:: ABOUT THIS EXERCISE ::
Restate word for word the lines of the records below, starting at the line that contains "# legs: height" and ending at the line that contains "(-.5, -.805, -.733, .138, .045)]", with both of those lines included and nothing else.

** DATA EXCERPTS follows **

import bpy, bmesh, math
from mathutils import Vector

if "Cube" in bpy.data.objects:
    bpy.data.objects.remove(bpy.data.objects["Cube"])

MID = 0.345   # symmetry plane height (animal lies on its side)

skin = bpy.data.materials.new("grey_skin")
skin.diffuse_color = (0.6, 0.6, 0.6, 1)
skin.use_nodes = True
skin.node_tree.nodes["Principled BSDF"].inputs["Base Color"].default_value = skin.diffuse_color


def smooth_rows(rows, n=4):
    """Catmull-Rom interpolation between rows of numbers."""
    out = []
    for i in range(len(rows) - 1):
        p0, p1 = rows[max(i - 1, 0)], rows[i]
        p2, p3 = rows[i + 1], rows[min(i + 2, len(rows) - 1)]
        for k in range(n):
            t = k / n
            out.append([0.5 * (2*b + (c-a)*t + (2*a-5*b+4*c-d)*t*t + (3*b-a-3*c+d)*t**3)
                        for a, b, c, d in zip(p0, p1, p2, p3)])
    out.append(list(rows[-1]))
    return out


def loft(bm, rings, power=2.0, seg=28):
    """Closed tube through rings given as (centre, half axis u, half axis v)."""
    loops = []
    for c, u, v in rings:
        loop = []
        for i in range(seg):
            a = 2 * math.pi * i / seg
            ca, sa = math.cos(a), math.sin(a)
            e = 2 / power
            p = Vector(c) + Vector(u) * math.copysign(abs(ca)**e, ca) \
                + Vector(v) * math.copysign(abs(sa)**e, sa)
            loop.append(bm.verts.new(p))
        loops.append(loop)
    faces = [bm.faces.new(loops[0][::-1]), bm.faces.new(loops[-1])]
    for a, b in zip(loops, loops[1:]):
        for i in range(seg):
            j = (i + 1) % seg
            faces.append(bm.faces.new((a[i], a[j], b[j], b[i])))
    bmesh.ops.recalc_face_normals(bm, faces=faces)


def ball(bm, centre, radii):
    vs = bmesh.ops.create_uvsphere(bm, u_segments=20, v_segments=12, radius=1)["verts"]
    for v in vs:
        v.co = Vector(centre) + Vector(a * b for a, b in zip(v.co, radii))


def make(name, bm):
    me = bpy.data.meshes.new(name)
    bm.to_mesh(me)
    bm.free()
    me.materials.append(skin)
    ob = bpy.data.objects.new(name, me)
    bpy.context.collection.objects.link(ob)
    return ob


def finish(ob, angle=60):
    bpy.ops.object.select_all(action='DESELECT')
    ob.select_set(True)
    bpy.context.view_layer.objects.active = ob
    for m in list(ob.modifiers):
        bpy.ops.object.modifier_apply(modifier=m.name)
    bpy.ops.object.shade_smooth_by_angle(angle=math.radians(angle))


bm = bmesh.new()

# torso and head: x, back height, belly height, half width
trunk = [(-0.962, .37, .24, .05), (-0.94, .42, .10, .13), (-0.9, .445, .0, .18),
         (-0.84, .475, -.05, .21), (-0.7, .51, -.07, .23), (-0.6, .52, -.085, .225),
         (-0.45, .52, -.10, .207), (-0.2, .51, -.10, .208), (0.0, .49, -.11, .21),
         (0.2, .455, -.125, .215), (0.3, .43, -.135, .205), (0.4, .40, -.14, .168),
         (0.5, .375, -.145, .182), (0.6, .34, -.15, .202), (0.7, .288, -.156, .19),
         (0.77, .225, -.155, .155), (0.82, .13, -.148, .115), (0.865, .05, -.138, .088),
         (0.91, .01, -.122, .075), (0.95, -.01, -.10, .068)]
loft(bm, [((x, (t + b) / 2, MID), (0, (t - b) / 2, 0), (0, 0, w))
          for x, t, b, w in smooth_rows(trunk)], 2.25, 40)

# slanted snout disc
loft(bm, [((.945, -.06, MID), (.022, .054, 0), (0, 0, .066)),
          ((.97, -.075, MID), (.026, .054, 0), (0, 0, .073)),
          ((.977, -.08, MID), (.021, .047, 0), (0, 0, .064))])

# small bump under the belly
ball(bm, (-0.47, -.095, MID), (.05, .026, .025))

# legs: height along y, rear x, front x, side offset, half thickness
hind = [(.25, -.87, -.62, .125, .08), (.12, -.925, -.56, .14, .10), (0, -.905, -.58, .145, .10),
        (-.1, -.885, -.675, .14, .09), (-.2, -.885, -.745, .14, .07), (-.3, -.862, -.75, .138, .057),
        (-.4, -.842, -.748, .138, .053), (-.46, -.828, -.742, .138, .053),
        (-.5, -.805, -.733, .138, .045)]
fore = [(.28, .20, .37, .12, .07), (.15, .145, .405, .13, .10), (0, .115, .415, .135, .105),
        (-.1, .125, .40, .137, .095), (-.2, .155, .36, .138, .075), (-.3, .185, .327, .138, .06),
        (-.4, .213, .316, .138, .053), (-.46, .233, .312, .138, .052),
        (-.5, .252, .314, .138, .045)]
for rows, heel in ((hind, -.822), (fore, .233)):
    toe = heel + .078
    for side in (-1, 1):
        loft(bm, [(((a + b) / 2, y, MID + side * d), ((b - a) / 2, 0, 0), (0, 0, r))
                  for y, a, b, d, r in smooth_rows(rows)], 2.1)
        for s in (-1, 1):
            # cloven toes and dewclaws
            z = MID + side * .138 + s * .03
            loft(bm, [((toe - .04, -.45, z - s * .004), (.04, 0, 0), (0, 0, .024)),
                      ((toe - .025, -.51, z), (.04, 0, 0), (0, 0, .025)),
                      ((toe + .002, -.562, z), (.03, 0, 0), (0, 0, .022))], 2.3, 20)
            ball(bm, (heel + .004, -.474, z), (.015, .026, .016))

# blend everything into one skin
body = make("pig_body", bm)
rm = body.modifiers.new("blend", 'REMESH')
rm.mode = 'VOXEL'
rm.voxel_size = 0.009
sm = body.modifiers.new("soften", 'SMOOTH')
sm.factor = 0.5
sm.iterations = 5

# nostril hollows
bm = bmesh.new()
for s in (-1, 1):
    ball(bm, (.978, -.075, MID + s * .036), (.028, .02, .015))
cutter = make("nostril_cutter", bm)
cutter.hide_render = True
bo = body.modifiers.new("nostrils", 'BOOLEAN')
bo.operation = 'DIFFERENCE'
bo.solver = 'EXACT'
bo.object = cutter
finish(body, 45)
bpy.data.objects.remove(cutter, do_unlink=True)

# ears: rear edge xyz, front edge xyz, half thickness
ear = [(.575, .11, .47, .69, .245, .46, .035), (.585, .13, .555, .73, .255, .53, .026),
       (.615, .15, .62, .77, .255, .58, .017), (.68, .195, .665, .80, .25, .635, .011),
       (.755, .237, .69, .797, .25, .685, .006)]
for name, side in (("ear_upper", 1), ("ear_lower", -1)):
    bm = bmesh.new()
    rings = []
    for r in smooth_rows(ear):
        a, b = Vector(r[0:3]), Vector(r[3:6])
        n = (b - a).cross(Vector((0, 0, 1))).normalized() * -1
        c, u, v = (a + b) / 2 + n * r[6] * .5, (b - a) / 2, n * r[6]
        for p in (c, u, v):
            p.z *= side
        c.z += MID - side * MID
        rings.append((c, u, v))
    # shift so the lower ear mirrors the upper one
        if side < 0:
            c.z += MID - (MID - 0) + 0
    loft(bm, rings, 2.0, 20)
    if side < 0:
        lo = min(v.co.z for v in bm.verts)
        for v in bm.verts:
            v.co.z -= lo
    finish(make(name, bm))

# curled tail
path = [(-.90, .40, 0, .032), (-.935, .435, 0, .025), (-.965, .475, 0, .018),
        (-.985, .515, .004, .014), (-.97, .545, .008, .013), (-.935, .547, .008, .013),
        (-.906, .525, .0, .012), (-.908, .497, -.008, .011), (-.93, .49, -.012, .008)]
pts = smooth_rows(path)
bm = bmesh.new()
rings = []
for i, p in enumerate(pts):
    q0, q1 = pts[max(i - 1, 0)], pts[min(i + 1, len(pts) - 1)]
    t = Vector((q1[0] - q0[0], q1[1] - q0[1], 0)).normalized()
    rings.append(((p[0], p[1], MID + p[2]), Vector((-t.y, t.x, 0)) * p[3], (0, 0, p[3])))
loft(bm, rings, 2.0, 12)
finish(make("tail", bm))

** End of DATA EXCERPTS **

:: ANSWER TO THE EXERCISE ::
# legs: height along y, rear x, front x, side offset, half thickness
hind = [(.25, -.87, -.62, .125, .08), (.12, -.925, -.56, .14, .10), (0, -.905, -.58, .145, .10),
        (-.1, -.885, -.675, .14, .09), (-.2, -.885, -.745, .14, .07), (-.3, -.862, -.75, .138, .057),
        (-.4, -.842, -.748, .138, .053), (-.46, -.828, -.742, .138, .053),
        (-.5, -.805, -.733, .138, .045)]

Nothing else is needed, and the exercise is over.